Jordan Peele was greeted with a standing ovation from the audience on last night’s The Late Show with Stephen Colbert, which he seemed both flattered and unnerved by. Then again, considering he’s on his, like, 10th month of talking about his smash hit film Get Out, it’s no surprise he’s made a few admirers along the way. The timing for this appearance couldn’t have been better, though, as it comes on the heels of the news that the film would be competing in the Comedy category during the 2018 Golden Globes. Just that morning, Peele himself had addressed the category confusion on Twitter:
‘Get Out’ is a documentary.— Jordan Peele (@JordanPeele) November 15, 2017
And that’s a sentiment he echoed again with Colbert. “The movie is truth. The thing that resonated to people is truth. So for me it’s more of a historical biopic. Like the original title was Get Out: The Kanye West Story but I had to lop off the end.”
They pair discussed the film’s success, with its 99% rating on Rotten Tomatoes (what’s the missing 1%? “Racism,” quipped Peele), as well as what happens when you let a black person be the protagonist in a horror movie (“It turns out you have a movie that has a protagonist who is aware that horror is going down”) and how white and black audiences experience the horror of the film differently. And then the conversation turns to the fact that Get Out is already being taught in college classes, which gives Peele a chance to lecture Colbert a bit on the history of black horror films. And yes, Night of the Living Dead totally counts because that one black guy is THE MAN, ok?
“He is the guy who is ready to fight zombies because he’s been fighting white people off his whole life!”
Check out the entire segment here, but the history lesson starts around the 7 minute mark:

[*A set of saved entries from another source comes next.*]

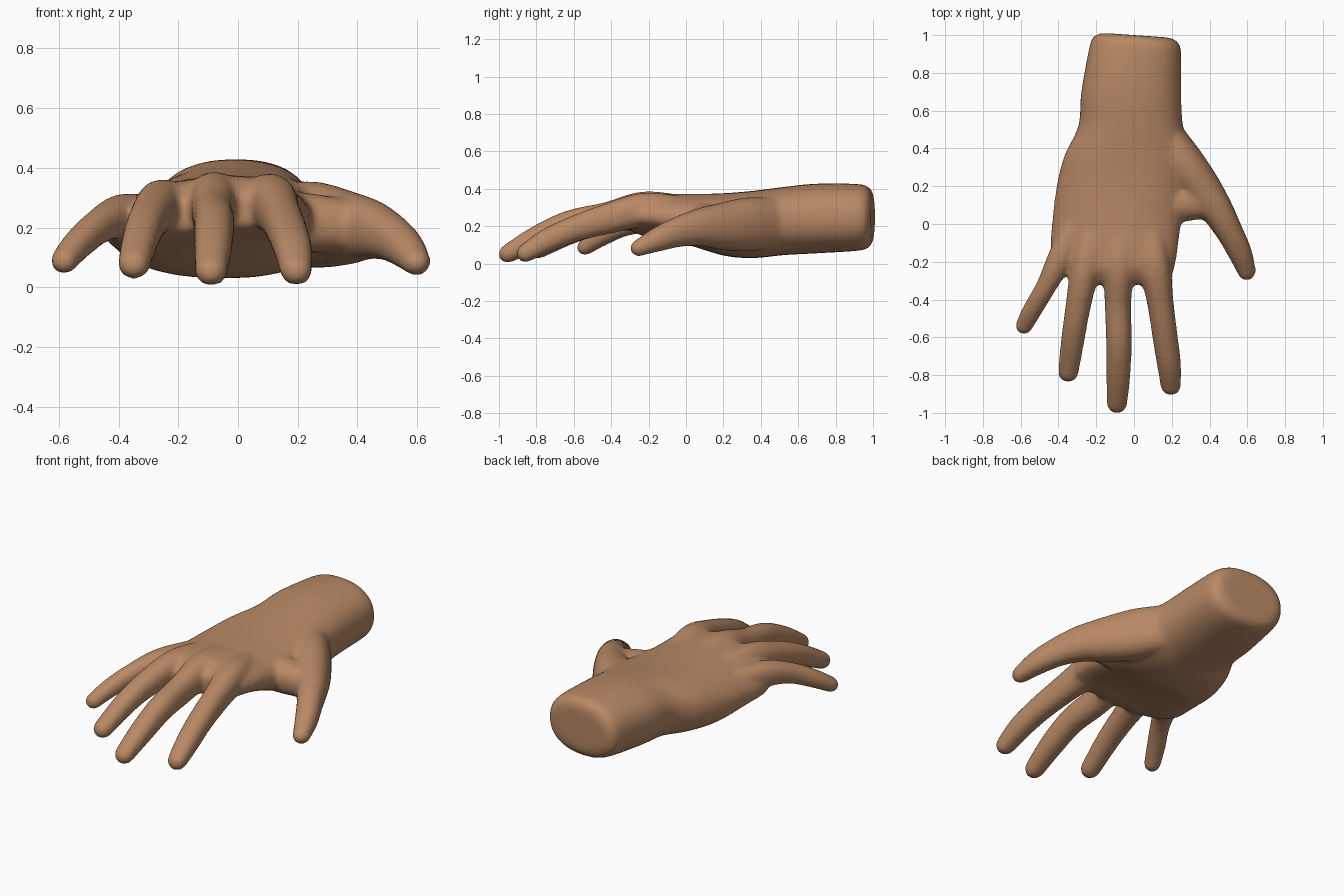
import bpy, bmesh, math
from mathutils import Vector

if "Cube" in bpy.data.objects:
    bpy.data.objects.remove(bpy.data.objects["Cube"])

SIDES = 28


def spline(rows, steps=6):
    """Smoothly interpolate rows of numbers (Catmull-Rom)."""
    out = []
    for i in range(len(rows) - 1):
        a, b = rows[max(i - 1, 0)], rows[i]
        c, d = rows[i + 1], rows[min(i + 2, len(rows) - 1)]
        for s in range(steps):
            t = s / steps
            out.append([0.5 * (2 * q + (r - p) * t + (2 * p - 5 * q + 4 * r - u) * t * t
                               + (3 * q - p - 3 * r + u) * t ** 3)
                        for p, q, r, u in zip(a, b, c, d)])
    out.append(list(rows[-1]))
    return out


def loft(bm, rings):
    """Skin closed rings and cap both ends."""
    loops = [[bm.verts.new(p) for p in ring] for ring in rings]
    faces = []
    for a, b in zip(loops, loops[1:]):
        for i in range(SIDES):
            j = (i + 1) % SIDES
            faces.append(bm.faces.new((a[i], a[j], b[j], b[i])))
    faces.append(bm.faces.new(loops[0][::-1]))
    faces.append(bm.faces.new(loops[-1]))
    bmesh.ops.recalc_face_normals(bm, faces=faces)


def oval(t, power):
    c, s = math.cos(t), math.sin(t)
    e = 2 / power
    return math.copysign(abs(c) ** e, c), math.copysign(abs(s) ** e, s)


def angles():
    return [2 * math.pi * i / SIDES for i in range(SIDES)]


def palm(bm, rows):
    """Rows: y, x left, x right, z bottom, z top, arch."""
    rings = []
    for y, xl, xr, zb, zt, arch in spline(rows):
        ring = []
        for t in angles():
            c, s = oval(t, 2.3)
            x = (xl + xr) / 2 + c * (xr - xl) / 2
            z = (zb + zt) / 2 + s * (zt - zb) / 2 - arch * (x - 0.03) ** 2
            skew = 0.07 * x * min(1, max(0, (y - 0.8) / 0.15))
            ring.append((x, y - skew, z))
        rings.append(ring)
    loft(bm, rings)


def digit(bm, rows):
    """Rows: x, y, z, half width, half thickness; rounded at the tip."""
    pts = spline(rows)
    tip = Vector(pts[-1][:3])
    way = (tip - Vector(pts[-3][:3])).normalized()
    w, h = pts[-1][3:]
    for k in (0.35, 0.65, 0.88, 1.0):
        r = max(0.2, math.sqrt(1 - k * k))
        pts.append([*(tip + way * w * k), w * r, h * r])
    rings = []
    for i, p in enumerate(pts):
        tan = Vector(pts[min(i + 1, len(pts) - 1)][:3]) - Vector(pts[max(i - 1, 0)][:3])
        tan.normalize()
        side = tan.cross(Vector((0, 0, 1))).normalized()
        up = side.cross(tan)
        ring = []
        for t in angles():
            c, s = oval(t, 2.2)
            ring.append(Vector(p[:3]) + side * c * p[3] + up * s * p[4])
        rings.append(ring)
    loft(bm, rings)


bm = bmesh.new()

# wrist, heel and back of the hand
palm(bm, [
    (1.00, -0.16, 0.18, 0.14, 0.36, 0),
    (0.985, -0.205, 0.225, 0.095, 0.40, 0),
    (0.93, -0.235, 0.25, 0.07, 0.425, 0),
    (0.70, -0.28, 0.25, 0.055, 0.428, 0),
    (0.52, -0.295, 0.26, 0.045, 0.41, 0),
    (0.36, -0.37, 0.30, 0.03, 0.39, 0.05),
    (0.20, -0.41, 0.29, 0.045, 0.378, 0.15),
    (0.00, -0.435, 0.25, 0.115, 0.375, 0.3),
    (-0.15, -0.44, 0.23, 0.16, 0.378, 0.4),
    (-0.25, -0.38, 0.21, 0.175, 0.365, 0.4),
    (-0.32, -0.27, 0.17, 0.20, 0.31, 0.4),
])

# little finger
digit(bm, [
    (-0.31, 0.02, 0.25, 0.06, 0.06), (-0.39, -0.18, 0.24, 0.068, 0.072),
    (-0.465, -0.33, 0.205, 0.054, 0.06), (-0.535, -0.45, 0.145, 0.052, 0.052),
    (-0.583, -0.54, 0.088, 0.046, 0.044)])
# ring finger
digit(bm, [
    (-0.22, -0.05, 0.28, 0.07, 0.07), (-0.26, -0.24, 0.275, 0.076, 0.085),
    (-0.30, -0.46, 0.225, 0.066, 0.073), (-0.325, -0.62, 0.165, 0.062, 0.062),
    (-0.348, -0.785, 0.078, 0.055, 0.05)])
# middle finger
digit(bm, [
    (-0.07, -0.02, 0.295, 0.07, 0.07), (-0.08, -0.22, 0.295, 0.08, 0.092),
    (-0.085, -0.42, 0.245, 0.07, 0.085), (-0.08, -0.62, 0.21, 0.068, 0.076),
    (-0.083, -0.80, 0.135, 0.064, 0.066), (-0.09, -0.95, 0.055, 0.055, 0.05)])
# index finger
digit(bm, [
    (0.08, -0.02, 0.29, 0.07, 0.07), (0.11, -0.22, 0.29, 0.083, 0.09),
    (0.14, -0.42, 0.24, 0.07, 0.082), (0.165, -0.60, 0.185, 0.067, 0.07),
    (0.185, -0.74, 0.125, 0.064, 0.064), (0.195, -0.855, 0.058, 0.055, 0.05)])
# thumb
digit(bm, [
    (0.15, 0.50, 0.22, 0.09, 0.13), (0.25, 0.34, 0.21, 0.11, 0.145),
    (0.35, 0.20, 0.20, 0.105, 0.128), (0.435, 0.08, 0.195, 0.088, 0.103),
    (0.505, -0.04, 0.17, 0.072, 0.082), (0.56, -0.15, 0.13, 0.064, 0.066),
    (0.597, -0.25, 0.085, 0.05, 0.046)])
# web between thumb and palm
digit(bm, [
    (0.10, 0.12, 0.22, 0.10, 0.10), (0.24, 0.11, 0.215, 0.10, 0.10),
    (0.37, 0.11, 0.205, 0.08, 0.085)])

mesh = bpy.data.meshes.new("hand")
bm.to_mesh(mesh)
bm.free()
hand = bpy.data.objects.new("hand", mesh)
bpy.context.collection.objects.link(hand)

# one skin colour
skin = bpy.data.materials.new("warm brown skin")
skin.diffuse_color = (0.48, 0.25, 0.13, 1)
skin.use_nodes = True
skin.node_tree.nodes["Principled BSDF"].inputs["Base Color"].default_value = skin.diffuse_color
mesh.materials.append(skin)

# fuse the parts into one skin and soften the joins
fuse = hand.modifiers.new("fuse", 'REMESH')
fuse.mode = 'VOXEL'
fuse.voxel_size = 0.014
fuse.use_smooth_shade = True
soften = hand.modifiers.new("soften", 'SMOOTH')
soften.factor = 0.5
soften.iterations = 10
for poly in mesh.polygons:
    poly.use_smooth = True
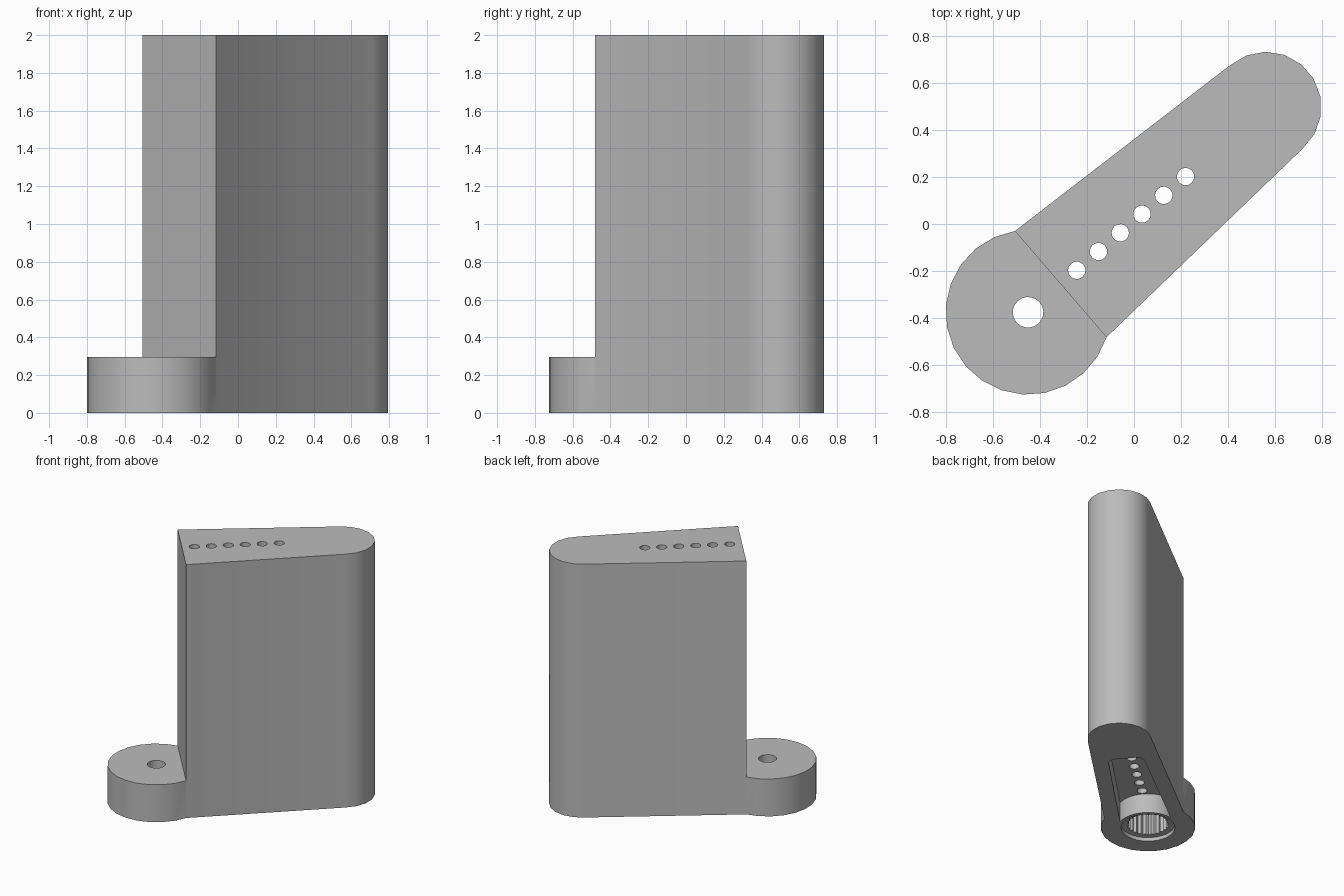
import bpy, bmesh
from math import sin, cos, radians
from mathutils import Matrix

cube = bpy.data.objects.get("Cube")
if cube:
    bpy.data.objects.remove(cube, do_unlink=True)

# Parts are laid out along the arm: u runs from the hub centre to the tip
PLACE = Matrix.Translation((-0.45, -0.375, 0)) @ Matrix.Rotation(radians(40.75), 4, 'Z')
HUB_R, TIP_R, TIP_U = 0.35, 0.235, 1.335
BOSS_R = 0.226

grey = bpy.data.materials.new("light grey plastic")
grey.use_nodes = True
COLOUR = (0.5, 0.5, 0.5, 1)
grey.diffuse_color = COLOUR
grey.node_tree.nodes["Principled BSDF"].inputs["Base Color"].default_value = COLOUR


def arc(cu, cv, r, start, end, steps):
    angles = [radians(start + (end - start) * i / steps) for i in range(steps + 1)]
    return [(cu + r * cos(a), cv + r * sin(a)) for a in angles]


def circle(cu, r, sides):
    return arc(cu, 0, r, 0, 360, sides)[:-1]


def prism(name, outline, z0, z1):
    bm = bmesh.new()
    face = bm.faces.new([bm.verts.new((u, v, z0)) for u, v in outline])
    top = bmesh.ops.extrude_face_region(bm, geom=[face])["geom"]
    bmesh.ops.translate(bm, vec=(0, 0, z1 - z0),
                        verts=[e for e in top if isinstance(e, bmesh.types.BMVert)])
    bmesh.ops.recalc_face_normals(bm, faces=bm.faces)
    bm.transform(PLACE)
    mesh = bpy.data.meshes.new(name)
    bm.to_mesh(mesh)
    bm.free()
    mesh.materials.append(grey)
    obj = bpy.data.objects.new(name, mesh)
    bpy.context.collection.objects.link(obj)
    return obj


def cut(body, outline, z0, z1):
    cutter = prism("cutter", outline, z0, z1)
    cutter.hide_render = True
    mod = body.modifiers.new("cut", 'BOOLEAN')
    mod.operation = 'DIFFERENCE'
    mod.solver = 'EXACT'
    mod.object = cutter
    bpy.ops.object.modifier_apply(modifier=mod.name)
    bpy.data.objects.remove(cutter, do_unlink=True)


# Tall tapered arm with a round hub at its foot
footprint = arc(0, 0, HUB_R, 58.3, 301.7, 16) + arc(TIP_U, 0, TIP_R, -90, 90, 9)
body = prism("lever_arm", footprint, 0, 2)
bpy.ops.object.select_all(action='DESELECT')
body.select_set(True)
bpy.context.view_layer.objects.active = body

# Clear the space above the hub
cut(body, [(-1, -1), (0.183, -1), (0.183, 1), (-1, 1)], 0.295, 3)

# Tapered slot underneath, wrapping round the boss
slot = arc(0, 0, BOSS_R, 57, -57, 14)
slot += arc(0.98, -0.075, 0.06, -90, 0, 5) + arc(0.98, 0.075, 0.06, 0, 90, 5)
cut(body, slot, -0.2, 0.16)

# Shallow rim, toothed socket and screw hole in the hub
cut(body, circle(0, 0.2, 32), -0.2, 0.03)
teeth = 24
socket = [(r * cos(a), r * sin(a)) for i in range(teeth * 2)
          for a, r in [(radians(180 * i / teeth), 0.158 if i % 2 else 0.143)]]
cut(body, socket, -0.2, 0.2)
cut(body, circle(0, 0.065, 20), 0.1, 0.5)

# Row of linkage holes through the arm
for i in range(6):
    cut(body, circle(0.273 + 0.122 * i, 0.037, 16), -0.2, 2.2)

bpy.ops.object.shade_smooth_by_angle(angle=radians(30))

Hearing Peele namecheck Candyman just makes me want to see Tony Todd pop up in his next movie. Or anywhere, really. As long as it’s not right behind me.